__WHAT YOU SHOULD DO__
The listing below holds a line with "0.329, -0.55, 0.092);" and a later line with "const rise = yPeak - yShoulder;". Write out those two lines and every line between them, exactly, and nothing else.

__GIVEN ENTRIES__
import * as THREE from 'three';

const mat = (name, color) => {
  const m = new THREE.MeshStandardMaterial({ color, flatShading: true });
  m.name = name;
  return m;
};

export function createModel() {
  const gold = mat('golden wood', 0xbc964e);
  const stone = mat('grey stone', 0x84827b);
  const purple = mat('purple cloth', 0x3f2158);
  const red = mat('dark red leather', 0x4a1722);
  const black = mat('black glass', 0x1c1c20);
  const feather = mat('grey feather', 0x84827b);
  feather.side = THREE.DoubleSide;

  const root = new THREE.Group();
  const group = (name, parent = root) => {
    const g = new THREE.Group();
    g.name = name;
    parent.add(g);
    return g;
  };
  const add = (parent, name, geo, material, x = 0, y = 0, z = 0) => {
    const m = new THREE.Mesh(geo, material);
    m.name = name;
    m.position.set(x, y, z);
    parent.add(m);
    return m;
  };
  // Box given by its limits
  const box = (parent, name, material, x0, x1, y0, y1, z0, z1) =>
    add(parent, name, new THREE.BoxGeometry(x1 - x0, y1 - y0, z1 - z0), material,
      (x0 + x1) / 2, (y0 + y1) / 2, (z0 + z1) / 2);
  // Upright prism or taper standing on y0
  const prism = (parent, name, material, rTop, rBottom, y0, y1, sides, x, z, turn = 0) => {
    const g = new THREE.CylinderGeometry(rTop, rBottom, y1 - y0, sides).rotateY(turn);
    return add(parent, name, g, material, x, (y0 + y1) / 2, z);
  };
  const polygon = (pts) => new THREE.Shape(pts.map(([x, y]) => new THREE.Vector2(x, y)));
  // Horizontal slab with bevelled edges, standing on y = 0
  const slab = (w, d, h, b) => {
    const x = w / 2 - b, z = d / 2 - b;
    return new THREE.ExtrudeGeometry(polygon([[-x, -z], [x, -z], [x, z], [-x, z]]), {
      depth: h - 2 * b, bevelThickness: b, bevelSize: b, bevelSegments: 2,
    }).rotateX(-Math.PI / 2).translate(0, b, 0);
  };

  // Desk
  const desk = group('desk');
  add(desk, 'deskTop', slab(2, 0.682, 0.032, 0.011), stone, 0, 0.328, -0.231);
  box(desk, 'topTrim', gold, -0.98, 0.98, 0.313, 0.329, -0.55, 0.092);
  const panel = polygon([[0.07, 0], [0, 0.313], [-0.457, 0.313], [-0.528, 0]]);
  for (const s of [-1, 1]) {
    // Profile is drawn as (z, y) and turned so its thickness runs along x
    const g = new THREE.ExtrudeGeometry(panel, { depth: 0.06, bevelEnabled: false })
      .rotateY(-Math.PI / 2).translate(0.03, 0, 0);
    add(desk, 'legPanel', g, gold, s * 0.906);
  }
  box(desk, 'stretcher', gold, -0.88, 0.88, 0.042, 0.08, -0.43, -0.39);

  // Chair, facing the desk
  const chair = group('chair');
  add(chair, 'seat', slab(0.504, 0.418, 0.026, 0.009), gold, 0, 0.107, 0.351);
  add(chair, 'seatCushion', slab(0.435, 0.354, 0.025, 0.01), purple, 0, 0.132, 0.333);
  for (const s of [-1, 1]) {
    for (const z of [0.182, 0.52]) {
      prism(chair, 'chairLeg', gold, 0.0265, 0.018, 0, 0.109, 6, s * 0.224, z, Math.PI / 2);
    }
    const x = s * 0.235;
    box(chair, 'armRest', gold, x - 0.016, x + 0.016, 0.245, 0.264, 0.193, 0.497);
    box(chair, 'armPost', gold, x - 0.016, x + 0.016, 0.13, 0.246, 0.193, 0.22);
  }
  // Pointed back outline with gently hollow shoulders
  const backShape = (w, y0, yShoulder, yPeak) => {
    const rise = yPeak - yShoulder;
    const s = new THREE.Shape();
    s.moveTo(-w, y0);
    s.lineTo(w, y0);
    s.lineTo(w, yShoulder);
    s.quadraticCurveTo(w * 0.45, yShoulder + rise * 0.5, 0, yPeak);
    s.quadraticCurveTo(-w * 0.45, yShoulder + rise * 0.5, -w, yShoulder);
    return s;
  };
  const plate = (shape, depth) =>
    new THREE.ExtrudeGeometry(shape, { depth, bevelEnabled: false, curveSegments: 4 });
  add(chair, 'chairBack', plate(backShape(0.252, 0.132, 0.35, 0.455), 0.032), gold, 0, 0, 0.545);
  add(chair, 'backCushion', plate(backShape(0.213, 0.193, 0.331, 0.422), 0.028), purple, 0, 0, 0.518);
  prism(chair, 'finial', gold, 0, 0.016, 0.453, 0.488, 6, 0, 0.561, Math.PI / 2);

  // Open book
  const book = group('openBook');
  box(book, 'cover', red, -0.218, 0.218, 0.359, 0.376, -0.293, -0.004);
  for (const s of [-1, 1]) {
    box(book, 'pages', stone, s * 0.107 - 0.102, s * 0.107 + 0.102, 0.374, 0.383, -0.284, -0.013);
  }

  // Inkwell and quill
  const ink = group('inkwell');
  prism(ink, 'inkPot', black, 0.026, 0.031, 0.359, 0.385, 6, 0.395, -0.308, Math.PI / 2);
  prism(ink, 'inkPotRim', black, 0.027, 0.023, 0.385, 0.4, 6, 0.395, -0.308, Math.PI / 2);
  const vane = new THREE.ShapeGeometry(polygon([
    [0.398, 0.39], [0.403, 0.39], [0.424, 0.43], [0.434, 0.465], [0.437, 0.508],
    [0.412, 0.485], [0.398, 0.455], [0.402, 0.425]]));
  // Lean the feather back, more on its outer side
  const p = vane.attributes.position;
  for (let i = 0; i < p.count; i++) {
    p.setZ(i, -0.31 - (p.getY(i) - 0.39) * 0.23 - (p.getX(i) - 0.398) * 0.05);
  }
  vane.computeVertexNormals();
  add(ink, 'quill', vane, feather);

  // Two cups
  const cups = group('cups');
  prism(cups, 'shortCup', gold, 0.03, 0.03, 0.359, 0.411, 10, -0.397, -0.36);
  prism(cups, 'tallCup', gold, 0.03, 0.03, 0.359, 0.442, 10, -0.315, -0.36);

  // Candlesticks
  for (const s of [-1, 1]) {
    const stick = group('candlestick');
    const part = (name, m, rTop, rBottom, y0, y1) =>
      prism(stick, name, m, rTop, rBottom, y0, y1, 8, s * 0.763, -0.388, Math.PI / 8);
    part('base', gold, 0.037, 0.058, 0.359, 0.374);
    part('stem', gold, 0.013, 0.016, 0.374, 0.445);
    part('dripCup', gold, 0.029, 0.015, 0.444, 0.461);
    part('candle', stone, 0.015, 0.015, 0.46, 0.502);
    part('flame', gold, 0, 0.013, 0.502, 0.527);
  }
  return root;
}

__SOLUTION__
  box(desk, 'topTrim', gold, -0.98, 0.98, 0.313, 0.329, -0.55, 0.092);
  const panel = polygon([[0.07, 0], [0, 0.313], [-0.457, 0.313], [-0.528, 0]]);
  for (const s of [-1, 1]) {
    // Profile is drawn as (z, y) and turned so its thickness runs along x
    const g = new THREE.ExtrudeGeometry(panel, { depth: 0.06, bevelEnabled: false })
      .rotateY(-Math.PI / 2).translate(0.03, 0, 0);
    add(desk, 'legPanel', g, gold, s * 0.906);
  }
  box(desk, 'stretcher', gold, -0.88, 0.88, 0.042, 0.08, -0.43, -0.39);

  // Chair, facing the desk
  const chair = group('chair');
  add(chair, 'seat', slab(0.504, 0.418, 0.026, 0.009), gold, 0, 0.107, 0.351);
  add(chair, 'seatCushion', slab(0.435, 0.354, 0.025, 0.01), purple, 0, 0.132, 0.333);
  for (const s of [-1, 1]) {
    for (const z of [0.182, 0.52]) {
      prism(chair, 'chairLeg', gold, 0.0265, 0.018, 0, 0.109, 6, s * 0.224, z, Math.PI / 2);
    }
    const x = s * 0.235;
    box(chair, 'armRest', gold, x - 0.016, x + 0.016, 0.245, 0.264, 0.193, 0.497);
    box(chair, 'armPost', gold, x - 0.016, x + 0.016, 0.13, 0.246, 0.193, 0.22);
  }
  // Pointed back outline with gently hollow shoulders
  const backShape = (w, y0, yShoulder, yPeak) => {
    const rise = yPeak - yShoulder;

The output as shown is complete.